YOUR TASK:
Below are records; report how many of their lines contain the word "side", giving only the number.

##### RECORDS SHOWN

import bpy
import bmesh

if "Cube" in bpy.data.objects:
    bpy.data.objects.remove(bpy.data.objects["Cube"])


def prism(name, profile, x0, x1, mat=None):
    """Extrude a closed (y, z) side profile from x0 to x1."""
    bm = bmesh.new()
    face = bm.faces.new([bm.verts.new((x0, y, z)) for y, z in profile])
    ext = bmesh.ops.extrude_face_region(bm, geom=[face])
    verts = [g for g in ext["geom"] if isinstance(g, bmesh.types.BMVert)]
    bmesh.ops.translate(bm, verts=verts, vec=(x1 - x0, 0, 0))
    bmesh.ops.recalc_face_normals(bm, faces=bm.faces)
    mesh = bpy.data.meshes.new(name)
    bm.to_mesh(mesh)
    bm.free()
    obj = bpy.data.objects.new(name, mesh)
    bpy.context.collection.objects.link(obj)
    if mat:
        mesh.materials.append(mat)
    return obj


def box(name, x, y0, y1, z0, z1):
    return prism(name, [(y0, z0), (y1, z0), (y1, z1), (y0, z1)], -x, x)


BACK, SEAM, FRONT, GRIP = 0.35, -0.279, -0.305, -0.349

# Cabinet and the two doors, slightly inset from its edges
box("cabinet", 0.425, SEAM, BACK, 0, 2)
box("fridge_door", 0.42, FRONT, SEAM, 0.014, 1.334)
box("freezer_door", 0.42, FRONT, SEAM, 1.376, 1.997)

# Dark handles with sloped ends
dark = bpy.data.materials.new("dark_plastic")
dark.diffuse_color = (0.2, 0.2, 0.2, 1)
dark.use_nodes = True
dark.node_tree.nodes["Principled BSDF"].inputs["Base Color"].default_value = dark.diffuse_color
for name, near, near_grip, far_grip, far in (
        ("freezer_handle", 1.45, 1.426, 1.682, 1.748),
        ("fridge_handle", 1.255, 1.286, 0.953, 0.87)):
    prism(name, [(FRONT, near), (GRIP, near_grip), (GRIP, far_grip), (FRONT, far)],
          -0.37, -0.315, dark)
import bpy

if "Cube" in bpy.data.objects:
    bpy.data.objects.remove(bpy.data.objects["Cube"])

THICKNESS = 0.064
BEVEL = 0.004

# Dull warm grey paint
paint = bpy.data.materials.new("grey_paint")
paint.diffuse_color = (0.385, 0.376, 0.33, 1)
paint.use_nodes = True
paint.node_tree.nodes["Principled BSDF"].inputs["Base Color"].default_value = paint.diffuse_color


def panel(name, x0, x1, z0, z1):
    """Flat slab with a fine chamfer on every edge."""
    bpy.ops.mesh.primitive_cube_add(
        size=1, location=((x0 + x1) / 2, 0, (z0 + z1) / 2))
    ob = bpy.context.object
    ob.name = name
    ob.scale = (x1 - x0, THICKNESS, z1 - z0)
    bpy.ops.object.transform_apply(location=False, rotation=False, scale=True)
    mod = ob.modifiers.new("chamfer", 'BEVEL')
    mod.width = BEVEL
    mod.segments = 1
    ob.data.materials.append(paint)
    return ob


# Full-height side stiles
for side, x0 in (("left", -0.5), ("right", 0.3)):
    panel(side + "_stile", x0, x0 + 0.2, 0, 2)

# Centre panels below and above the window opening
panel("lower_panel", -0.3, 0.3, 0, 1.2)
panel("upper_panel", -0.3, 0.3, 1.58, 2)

##########

EXERCISE OUTPUT:
4